[What to do]: If a line in the entries below holds the string "outline", copy it.

[Data provided]:
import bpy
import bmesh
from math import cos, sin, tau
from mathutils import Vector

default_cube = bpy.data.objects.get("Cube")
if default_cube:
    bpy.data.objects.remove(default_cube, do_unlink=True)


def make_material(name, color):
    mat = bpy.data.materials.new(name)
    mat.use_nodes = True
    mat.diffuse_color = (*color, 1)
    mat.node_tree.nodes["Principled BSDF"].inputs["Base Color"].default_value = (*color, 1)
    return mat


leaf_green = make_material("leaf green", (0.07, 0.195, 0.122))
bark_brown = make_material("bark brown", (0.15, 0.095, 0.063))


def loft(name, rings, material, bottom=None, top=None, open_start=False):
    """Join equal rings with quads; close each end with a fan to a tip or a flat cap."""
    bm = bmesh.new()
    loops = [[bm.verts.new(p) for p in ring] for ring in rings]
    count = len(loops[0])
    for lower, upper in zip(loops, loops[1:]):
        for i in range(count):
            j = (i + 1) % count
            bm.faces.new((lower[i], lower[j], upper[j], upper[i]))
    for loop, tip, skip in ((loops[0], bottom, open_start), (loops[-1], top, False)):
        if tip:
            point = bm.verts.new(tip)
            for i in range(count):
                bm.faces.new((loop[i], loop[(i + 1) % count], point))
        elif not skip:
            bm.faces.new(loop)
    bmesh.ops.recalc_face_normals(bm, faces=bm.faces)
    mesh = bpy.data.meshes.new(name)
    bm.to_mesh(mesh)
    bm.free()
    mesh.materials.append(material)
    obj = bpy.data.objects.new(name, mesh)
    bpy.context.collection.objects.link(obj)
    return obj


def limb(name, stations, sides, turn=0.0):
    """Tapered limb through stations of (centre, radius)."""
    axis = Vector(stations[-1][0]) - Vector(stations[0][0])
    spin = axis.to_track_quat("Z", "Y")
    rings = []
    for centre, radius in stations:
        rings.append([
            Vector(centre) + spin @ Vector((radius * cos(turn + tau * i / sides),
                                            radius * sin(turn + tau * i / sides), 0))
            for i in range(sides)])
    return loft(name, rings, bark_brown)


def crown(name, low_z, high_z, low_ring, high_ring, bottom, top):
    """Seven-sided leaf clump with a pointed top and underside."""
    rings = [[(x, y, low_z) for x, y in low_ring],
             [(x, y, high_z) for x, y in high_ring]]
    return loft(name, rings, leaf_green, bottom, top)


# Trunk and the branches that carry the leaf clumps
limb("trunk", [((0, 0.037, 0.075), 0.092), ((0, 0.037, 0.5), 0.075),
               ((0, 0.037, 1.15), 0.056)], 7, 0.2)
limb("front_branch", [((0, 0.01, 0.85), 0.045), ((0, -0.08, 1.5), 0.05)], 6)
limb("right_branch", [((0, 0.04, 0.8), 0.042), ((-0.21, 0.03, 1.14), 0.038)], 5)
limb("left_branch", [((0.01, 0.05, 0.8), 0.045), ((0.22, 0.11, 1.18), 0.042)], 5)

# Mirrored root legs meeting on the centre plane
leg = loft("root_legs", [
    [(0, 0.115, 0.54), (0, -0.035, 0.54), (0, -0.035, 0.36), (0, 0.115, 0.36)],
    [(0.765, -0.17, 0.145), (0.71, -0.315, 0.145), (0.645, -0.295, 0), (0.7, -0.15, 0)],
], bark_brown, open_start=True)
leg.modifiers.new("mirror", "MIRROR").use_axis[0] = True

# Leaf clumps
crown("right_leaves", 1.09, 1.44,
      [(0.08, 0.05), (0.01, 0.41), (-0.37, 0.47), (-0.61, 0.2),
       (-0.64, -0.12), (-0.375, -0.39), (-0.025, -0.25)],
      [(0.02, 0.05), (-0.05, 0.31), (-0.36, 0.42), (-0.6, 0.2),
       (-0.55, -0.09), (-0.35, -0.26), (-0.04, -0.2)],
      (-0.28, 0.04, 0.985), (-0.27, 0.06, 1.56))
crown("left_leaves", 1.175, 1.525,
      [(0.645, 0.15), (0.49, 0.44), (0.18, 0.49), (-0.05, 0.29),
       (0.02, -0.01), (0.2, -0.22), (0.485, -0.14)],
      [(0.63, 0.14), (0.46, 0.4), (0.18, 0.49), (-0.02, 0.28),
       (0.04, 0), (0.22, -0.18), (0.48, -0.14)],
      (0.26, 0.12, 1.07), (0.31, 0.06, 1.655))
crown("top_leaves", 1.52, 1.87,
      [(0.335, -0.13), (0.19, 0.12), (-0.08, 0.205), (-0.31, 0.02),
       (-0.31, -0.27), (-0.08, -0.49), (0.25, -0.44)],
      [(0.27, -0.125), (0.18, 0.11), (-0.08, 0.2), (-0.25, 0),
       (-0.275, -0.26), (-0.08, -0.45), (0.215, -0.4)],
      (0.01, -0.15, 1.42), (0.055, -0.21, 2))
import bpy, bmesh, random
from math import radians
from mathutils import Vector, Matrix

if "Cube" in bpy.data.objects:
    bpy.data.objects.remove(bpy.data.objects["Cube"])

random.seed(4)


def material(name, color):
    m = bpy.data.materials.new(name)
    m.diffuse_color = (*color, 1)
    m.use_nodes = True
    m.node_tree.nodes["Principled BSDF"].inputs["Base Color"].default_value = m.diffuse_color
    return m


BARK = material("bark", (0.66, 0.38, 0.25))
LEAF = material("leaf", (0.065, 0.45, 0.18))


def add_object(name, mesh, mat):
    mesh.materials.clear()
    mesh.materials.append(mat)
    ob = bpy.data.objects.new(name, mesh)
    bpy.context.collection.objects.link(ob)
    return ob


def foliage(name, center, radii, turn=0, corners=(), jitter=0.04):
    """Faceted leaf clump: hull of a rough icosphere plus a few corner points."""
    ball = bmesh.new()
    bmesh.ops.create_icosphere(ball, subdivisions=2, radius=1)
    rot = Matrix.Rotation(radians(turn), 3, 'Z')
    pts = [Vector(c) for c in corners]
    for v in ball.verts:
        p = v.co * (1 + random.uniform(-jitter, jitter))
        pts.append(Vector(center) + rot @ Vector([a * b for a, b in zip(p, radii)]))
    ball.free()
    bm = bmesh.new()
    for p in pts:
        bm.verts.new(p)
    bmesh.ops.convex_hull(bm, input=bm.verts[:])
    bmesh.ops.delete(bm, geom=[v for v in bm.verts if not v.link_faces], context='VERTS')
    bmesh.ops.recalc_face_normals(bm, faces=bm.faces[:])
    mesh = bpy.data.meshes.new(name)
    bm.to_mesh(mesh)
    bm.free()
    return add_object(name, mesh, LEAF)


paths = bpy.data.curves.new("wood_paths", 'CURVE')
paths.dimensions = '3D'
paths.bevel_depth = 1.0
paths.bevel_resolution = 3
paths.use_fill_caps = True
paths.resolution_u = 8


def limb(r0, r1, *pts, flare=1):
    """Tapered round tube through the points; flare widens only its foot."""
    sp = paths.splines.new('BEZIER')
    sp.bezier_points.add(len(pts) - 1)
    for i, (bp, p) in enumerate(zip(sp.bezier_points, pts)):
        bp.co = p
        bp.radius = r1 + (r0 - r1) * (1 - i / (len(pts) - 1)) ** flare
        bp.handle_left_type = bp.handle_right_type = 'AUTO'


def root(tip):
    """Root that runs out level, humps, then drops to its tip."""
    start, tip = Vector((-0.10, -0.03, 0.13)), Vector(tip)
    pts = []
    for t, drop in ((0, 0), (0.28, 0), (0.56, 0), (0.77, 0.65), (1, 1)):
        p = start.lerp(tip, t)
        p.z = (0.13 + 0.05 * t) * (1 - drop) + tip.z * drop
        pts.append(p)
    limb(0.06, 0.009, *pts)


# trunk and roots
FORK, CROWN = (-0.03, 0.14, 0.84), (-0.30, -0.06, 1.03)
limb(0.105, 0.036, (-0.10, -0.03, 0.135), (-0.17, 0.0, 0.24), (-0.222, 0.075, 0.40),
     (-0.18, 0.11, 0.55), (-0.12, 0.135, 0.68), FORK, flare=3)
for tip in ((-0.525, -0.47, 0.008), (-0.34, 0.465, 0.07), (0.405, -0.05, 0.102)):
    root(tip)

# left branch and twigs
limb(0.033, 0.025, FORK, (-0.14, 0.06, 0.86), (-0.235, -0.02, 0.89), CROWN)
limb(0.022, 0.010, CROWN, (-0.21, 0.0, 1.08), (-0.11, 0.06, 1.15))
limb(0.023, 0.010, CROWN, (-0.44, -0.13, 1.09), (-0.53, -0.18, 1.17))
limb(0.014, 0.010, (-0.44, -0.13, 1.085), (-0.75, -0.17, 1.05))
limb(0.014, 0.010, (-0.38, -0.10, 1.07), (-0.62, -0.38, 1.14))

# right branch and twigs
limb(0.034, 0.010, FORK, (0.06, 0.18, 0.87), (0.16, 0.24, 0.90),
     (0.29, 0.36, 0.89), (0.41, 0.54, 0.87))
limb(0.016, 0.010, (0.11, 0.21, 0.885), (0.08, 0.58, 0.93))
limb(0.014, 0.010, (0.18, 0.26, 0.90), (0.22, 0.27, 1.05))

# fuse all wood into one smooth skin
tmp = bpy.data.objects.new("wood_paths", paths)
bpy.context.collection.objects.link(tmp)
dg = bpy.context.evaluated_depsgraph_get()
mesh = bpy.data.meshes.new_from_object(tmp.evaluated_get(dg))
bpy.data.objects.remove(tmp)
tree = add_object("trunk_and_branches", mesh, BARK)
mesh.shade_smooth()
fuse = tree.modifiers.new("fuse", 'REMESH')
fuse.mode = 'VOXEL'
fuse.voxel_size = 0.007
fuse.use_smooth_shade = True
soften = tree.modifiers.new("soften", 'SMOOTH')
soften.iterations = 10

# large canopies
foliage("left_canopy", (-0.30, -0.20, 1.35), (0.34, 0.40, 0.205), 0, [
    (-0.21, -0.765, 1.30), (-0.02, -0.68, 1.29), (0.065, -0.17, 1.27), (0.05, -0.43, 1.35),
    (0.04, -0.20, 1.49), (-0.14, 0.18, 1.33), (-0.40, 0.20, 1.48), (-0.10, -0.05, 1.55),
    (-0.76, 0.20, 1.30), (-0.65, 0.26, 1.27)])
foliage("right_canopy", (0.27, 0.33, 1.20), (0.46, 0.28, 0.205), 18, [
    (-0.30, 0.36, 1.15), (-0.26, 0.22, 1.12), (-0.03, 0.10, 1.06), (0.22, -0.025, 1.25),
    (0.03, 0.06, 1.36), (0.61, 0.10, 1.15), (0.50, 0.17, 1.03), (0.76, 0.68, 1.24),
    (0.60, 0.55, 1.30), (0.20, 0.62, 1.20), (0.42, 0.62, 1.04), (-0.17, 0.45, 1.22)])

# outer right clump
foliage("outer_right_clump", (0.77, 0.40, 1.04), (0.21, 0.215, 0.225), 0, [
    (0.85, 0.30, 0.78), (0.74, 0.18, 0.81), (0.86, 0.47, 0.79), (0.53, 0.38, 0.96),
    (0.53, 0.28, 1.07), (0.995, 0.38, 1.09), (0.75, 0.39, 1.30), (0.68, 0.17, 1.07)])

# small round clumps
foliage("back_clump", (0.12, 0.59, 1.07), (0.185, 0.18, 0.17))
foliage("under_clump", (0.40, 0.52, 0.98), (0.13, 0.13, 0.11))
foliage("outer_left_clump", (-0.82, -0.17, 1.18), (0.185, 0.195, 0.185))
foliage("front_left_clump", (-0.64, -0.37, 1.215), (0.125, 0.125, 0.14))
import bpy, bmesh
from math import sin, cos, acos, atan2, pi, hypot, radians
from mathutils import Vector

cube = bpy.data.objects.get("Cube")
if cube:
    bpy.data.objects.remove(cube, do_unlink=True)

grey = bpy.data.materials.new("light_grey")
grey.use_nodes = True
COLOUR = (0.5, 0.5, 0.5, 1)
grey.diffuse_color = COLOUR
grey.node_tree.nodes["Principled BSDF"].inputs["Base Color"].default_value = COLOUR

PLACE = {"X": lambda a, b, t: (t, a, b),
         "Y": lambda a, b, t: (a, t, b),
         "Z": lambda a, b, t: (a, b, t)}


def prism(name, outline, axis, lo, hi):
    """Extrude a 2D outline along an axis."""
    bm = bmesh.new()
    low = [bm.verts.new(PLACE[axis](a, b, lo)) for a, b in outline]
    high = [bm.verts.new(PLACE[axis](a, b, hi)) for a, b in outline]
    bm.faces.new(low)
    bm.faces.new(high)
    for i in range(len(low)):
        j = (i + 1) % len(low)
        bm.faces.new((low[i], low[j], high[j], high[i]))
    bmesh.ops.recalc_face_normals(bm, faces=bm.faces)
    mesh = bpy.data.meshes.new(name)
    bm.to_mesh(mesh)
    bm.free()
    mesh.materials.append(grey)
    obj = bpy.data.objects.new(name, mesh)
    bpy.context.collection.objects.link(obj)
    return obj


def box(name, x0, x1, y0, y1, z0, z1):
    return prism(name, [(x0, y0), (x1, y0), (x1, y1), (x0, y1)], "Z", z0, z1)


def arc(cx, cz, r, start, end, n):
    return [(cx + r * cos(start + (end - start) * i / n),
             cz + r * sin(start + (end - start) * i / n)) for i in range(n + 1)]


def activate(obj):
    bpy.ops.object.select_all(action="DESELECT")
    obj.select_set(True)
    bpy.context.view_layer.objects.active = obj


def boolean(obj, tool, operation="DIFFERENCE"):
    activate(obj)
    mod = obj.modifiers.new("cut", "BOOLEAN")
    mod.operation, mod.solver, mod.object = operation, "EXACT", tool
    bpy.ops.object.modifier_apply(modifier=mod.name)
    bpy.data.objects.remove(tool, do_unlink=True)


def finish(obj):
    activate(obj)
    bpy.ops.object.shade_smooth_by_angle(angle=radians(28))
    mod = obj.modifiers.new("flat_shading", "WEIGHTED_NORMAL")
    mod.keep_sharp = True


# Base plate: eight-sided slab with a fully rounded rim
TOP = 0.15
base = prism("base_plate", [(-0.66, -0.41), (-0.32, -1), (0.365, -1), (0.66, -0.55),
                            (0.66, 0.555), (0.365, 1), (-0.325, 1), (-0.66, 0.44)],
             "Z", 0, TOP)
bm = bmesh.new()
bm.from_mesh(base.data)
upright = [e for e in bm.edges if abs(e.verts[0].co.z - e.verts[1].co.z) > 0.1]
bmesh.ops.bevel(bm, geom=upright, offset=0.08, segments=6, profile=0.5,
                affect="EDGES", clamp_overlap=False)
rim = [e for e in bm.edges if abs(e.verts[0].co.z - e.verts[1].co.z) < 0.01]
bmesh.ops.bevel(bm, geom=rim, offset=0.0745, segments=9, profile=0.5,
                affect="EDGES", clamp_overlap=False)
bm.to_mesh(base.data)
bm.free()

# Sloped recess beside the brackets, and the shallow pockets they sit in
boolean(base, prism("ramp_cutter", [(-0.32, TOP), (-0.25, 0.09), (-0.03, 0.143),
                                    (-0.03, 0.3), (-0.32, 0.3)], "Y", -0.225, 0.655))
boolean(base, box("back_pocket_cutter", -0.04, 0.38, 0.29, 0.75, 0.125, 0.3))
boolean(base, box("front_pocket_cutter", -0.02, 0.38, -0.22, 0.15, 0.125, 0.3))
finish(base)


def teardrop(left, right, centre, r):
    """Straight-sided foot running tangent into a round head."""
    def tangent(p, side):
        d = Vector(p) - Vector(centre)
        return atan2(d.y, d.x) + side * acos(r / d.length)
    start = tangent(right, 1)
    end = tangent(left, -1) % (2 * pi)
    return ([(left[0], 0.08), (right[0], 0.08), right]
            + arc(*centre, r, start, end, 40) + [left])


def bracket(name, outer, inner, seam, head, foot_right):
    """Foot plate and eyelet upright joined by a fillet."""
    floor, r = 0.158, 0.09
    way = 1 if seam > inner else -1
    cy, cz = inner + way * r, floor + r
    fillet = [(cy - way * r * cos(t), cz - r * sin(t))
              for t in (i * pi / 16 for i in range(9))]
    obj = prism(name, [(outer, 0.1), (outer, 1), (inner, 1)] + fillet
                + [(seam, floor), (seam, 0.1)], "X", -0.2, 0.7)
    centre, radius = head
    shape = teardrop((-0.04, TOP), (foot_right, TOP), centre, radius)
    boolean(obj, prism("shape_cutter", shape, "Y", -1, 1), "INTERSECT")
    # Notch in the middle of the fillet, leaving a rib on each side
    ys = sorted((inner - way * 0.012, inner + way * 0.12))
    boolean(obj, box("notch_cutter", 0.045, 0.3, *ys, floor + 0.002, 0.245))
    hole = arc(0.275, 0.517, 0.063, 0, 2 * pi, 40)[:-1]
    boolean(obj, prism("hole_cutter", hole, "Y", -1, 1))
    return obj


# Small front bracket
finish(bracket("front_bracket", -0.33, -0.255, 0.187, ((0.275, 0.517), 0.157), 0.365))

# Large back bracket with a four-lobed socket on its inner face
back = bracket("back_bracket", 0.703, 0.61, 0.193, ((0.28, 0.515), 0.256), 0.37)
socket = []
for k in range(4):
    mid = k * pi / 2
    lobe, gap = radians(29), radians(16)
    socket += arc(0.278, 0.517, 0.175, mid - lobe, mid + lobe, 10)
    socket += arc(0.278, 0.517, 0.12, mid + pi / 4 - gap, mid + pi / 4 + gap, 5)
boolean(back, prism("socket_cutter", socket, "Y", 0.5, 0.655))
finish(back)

[Answer to the problem]:
def prism(name, outline, axis, lo, hi):
    """Extrude a 2D outline along an axis."""
    low = [bm.verts.new(PLACE[axis](a, b, lo)) for a, b in outline]
    high = [bm.verts.new(PLACE[axis](a, b, hi)) for a, b in outline]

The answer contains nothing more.